*Work to be completed*
Please keep to the lines below from the one with "bpy.context.view_layer.update()" through the one with "a = math.radians(degrees)", and restate them word for word, ends included.

*Records from a data source*
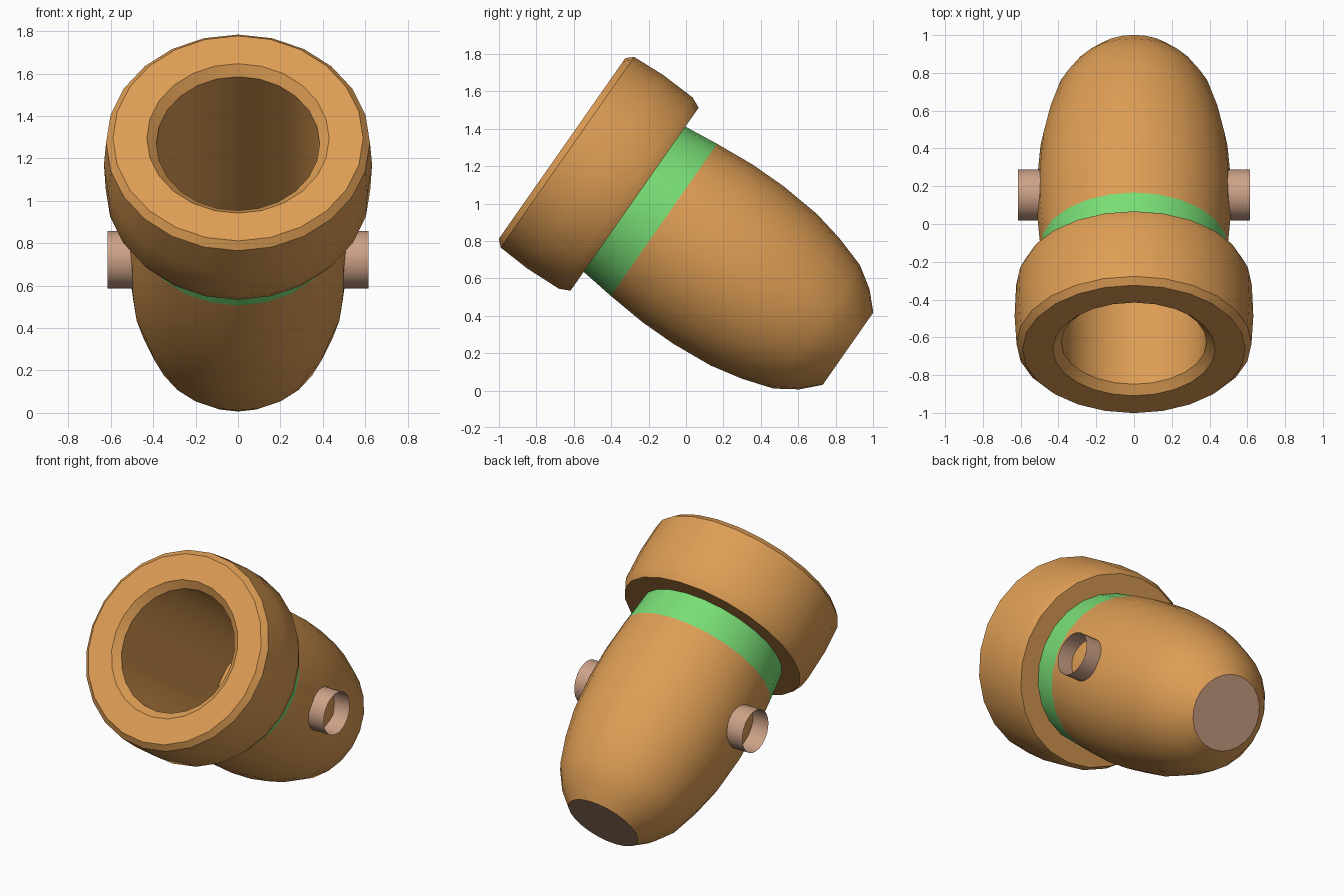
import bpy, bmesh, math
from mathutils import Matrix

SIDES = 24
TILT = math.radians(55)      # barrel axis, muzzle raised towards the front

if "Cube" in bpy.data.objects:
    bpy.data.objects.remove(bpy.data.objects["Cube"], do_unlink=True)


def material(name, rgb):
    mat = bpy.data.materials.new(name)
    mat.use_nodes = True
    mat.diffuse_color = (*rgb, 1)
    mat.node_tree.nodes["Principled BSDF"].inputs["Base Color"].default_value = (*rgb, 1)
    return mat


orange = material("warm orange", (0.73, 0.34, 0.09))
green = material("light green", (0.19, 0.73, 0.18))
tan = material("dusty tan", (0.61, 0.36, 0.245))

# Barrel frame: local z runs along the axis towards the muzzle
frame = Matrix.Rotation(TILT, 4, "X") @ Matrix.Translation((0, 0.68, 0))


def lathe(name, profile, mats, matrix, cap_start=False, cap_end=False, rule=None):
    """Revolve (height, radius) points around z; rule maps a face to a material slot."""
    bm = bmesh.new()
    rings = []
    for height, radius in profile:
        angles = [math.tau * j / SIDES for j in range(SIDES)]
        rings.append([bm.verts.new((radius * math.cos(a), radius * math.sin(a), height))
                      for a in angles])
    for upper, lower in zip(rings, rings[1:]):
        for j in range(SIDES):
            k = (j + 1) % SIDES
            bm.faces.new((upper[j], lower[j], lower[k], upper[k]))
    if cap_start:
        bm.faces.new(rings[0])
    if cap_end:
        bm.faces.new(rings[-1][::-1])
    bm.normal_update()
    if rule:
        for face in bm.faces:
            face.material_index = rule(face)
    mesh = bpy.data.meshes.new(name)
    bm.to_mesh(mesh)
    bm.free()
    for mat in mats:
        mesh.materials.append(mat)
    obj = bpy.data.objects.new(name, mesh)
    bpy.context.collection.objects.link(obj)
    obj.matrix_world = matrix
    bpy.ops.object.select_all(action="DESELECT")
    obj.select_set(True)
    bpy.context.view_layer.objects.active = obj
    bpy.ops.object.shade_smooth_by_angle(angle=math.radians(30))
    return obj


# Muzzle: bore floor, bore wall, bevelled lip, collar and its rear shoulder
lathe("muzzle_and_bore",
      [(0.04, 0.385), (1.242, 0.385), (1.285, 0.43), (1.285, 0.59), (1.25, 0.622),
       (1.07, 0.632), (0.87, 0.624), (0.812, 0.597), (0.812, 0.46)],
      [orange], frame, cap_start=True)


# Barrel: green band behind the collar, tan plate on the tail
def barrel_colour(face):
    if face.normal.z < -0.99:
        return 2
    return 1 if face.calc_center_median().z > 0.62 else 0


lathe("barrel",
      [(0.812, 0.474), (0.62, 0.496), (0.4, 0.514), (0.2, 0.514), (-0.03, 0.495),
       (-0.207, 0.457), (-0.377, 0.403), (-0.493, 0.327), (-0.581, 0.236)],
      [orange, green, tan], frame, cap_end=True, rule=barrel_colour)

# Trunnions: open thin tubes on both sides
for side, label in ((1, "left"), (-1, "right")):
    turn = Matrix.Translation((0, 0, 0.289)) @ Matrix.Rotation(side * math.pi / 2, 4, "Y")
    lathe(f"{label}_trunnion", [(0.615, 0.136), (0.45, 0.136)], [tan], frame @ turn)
==
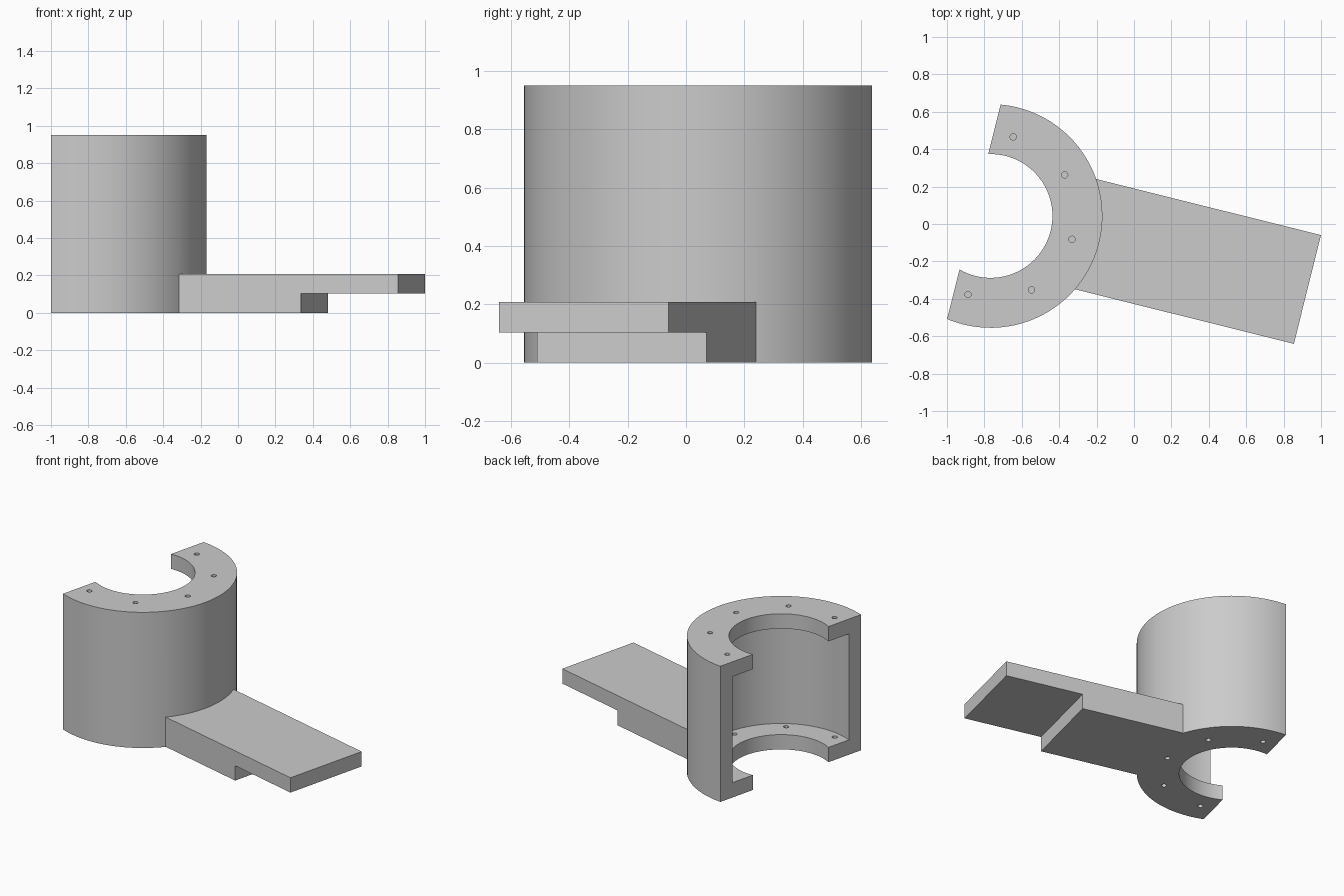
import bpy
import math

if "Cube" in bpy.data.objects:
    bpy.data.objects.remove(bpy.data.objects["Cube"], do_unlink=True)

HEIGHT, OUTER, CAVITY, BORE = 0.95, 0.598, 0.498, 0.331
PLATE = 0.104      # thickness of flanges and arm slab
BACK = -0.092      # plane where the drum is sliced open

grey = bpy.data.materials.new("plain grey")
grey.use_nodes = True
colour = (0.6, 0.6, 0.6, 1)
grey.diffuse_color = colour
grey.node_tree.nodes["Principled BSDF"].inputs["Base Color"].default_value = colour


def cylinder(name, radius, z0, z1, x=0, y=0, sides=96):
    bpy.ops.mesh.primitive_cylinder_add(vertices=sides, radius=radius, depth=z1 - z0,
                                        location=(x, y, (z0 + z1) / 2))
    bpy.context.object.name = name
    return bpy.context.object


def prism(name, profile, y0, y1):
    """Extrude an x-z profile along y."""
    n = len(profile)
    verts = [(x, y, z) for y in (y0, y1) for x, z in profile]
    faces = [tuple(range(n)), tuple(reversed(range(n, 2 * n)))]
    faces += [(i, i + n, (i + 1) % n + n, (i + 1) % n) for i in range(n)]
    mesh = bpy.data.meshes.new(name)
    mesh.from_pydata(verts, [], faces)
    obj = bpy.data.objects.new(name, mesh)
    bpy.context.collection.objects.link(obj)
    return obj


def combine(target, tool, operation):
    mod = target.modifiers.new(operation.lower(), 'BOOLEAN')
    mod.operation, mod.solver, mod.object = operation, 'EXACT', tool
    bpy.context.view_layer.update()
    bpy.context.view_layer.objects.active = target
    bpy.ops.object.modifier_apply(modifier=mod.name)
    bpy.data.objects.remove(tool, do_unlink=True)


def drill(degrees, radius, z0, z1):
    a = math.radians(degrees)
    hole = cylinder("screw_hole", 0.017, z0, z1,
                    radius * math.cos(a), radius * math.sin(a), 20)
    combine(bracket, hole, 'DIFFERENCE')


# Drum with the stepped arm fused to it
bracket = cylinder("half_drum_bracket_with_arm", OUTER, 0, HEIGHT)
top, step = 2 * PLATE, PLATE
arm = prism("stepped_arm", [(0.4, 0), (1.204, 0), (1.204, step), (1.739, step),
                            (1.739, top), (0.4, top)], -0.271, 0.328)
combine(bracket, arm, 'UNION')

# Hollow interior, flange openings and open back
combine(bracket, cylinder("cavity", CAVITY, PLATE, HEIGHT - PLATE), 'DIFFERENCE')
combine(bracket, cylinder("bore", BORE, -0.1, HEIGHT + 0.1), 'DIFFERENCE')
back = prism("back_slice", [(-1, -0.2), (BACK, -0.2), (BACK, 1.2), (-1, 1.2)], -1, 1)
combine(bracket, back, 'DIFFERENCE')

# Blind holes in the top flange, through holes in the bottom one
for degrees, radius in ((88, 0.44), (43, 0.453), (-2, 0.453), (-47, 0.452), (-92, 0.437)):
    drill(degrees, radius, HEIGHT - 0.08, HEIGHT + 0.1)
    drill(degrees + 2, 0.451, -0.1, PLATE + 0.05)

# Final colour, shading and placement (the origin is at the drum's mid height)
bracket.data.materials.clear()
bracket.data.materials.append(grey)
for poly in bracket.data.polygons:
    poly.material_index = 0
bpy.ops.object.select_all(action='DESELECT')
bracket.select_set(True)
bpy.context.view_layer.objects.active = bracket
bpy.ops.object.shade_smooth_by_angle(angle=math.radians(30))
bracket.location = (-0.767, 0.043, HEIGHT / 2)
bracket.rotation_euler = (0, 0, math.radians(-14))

*Solution to this task*
    bpy.context.view_layer.update()
    bpy.context.view_layer.objects.active = target
    bpy.ops.object.modifier_apply(modifier=mod.name)
    bpy.data.objects.remove(tool, do_unlink=True)


def drill(degrees, radius, z0, z1):
    a = math.radians(degrees)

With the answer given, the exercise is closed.